As divorce attorneys are well aware, the minimum length of a divorce in California is six months.  When filing for divorce, California Family Code Section 2339(a) specifically provides that:

CA Family Code Section 2330a

This so-called “waiting period” in divorce is meant to give spouses the time and opportunity to reconcile and possibly change their minds about going through with the dissolution. It also gives the parties time to retain a divorce attorney, investigate issues related to parenting of the children after divorce, and to gather important financial documents in preparation for a settlement or trial. Even if one or both spouses know that they have no intention of reconciliation and their minds are completely made up, they cannot get a divorce in California until the waiting period has lapsed. This is the case even where spouses have been separated for years but don’t actually meet with an attorney and file for divorce until a later time; they too must wait for the six-month waiting period to expire before the court can restore their “single person” status. In other words, divorcing spouses may not remarry or file taxes separately until their status has been restored to that of a single person.

Read more about the mandatory waiting period for returning to "single status."

Sometimes, the divorcing spouses are eager to divorce quickly and/or are able to agree to all the terms of their divorce before the six-month waiting period has lapsed. However, there is no way for a divorce attorney to bypass the six-month waiting period.  Thus, the parties may prepare and finalize their divorce judgment prior to the six-month date, but they will not actually become divorced until that six-month waiting period has been met.
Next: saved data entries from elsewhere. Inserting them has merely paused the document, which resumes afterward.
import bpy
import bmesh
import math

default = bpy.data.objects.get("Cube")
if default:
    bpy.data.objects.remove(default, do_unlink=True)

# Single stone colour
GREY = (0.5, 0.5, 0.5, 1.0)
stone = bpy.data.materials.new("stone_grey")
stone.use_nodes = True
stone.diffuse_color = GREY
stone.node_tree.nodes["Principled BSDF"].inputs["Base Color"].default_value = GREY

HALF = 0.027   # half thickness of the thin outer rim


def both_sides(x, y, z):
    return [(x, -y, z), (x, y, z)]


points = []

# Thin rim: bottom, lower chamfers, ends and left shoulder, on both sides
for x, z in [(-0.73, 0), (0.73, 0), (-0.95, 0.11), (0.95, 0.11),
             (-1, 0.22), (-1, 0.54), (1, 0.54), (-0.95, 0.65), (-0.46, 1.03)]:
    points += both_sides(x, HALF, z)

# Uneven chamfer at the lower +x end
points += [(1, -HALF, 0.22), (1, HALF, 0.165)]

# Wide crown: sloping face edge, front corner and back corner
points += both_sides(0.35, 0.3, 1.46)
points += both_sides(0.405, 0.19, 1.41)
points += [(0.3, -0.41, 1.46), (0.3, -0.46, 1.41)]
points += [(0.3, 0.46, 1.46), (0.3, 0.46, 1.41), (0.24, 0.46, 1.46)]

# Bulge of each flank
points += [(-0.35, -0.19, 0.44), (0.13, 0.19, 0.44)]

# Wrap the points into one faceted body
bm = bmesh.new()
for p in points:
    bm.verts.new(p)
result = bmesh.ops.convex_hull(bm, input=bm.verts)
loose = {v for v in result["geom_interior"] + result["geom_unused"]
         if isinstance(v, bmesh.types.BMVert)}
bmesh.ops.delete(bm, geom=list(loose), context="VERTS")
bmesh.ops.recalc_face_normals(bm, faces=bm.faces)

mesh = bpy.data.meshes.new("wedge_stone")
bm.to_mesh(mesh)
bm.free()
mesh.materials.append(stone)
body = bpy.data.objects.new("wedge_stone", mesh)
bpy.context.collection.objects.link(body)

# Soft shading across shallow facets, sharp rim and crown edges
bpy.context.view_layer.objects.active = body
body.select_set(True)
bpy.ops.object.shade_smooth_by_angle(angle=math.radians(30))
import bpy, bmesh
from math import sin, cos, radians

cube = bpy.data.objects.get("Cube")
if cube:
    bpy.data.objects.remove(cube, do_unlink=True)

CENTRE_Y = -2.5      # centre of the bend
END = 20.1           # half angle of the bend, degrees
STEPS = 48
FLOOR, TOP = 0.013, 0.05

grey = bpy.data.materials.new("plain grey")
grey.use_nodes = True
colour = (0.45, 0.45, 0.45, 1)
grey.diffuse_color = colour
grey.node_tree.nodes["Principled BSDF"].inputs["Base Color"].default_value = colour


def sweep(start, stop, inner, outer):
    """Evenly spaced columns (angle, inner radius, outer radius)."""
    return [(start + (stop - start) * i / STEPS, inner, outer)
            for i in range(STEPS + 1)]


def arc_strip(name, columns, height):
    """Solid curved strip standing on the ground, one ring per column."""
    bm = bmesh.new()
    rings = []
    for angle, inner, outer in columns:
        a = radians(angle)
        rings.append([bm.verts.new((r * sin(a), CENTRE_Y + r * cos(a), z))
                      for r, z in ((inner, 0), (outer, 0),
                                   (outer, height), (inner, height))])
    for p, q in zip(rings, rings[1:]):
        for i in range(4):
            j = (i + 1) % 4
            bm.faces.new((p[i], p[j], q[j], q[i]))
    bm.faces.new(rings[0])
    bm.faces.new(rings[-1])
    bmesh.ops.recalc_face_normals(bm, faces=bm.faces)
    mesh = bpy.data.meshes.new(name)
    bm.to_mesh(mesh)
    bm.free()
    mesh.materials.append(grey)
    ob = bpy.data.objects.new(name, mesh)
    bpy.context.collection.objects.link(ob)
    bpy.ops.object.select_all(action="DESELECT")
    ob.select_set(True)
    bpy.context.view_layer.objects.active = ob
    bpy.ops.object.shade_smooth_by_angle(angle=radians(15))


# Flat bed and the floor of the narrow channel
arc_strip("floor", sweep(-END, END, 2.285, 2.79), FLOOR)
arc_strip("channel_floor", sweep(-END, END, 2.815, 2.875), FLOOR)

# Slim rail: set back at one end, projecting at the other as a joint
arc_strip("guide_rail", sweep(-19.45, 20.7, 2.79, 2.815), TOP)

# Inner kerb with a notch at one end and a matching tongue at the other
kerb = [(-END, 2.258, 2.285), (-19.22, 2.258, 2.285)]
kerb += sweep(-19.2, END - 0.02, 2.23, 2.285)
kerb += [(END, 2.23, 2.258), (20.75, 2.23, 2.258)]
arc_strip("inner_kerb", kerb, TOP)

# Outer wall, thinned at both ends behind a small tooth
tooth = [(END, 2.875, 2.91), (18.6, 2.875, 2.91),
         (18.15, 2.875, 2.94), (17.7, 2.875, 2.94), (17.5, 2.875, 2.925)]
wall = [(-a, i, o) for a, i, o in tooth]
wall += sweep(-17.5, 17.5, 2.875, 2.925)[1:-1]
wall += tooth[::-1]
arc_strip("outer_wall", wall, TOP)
In this case, where the judgment is prepared but the six-month waiting period has not yet expired, the parties are still bound to the terms of the judgment but they are not free to remarry until after the six-month date, at which point their “single person” status would be restored by the court.

Excerpt from California Family Law Judgment

In sum, a divorce in California cannot be finalized until at least six months and one day after the divorce petition was properly served on the Respondent.  It is important to note, however, that there is no waiting period requirement for a legal separation, since the parties are not actually deemed “divorced” at the time a judgment is entered at the end of the case.

If you are interested in a divorce from your spouse we can provide you with information and guide you through your options. Our team of experienced attorneys is prepared to litigate on your behalf. If you wish you schedule a consultation with Nancy J. Bickford, please contact us at (858) 793-8884. Nancy J. Bickford is the only attorney in San Diego county who represents clients in divorce proceedings, who is also a Certified Family Law Specialist (CFLS) and Certified Public Accountant (CPA). Don't settle for less when determining your rights.

Form FL-180 - Page 1
CA FL-180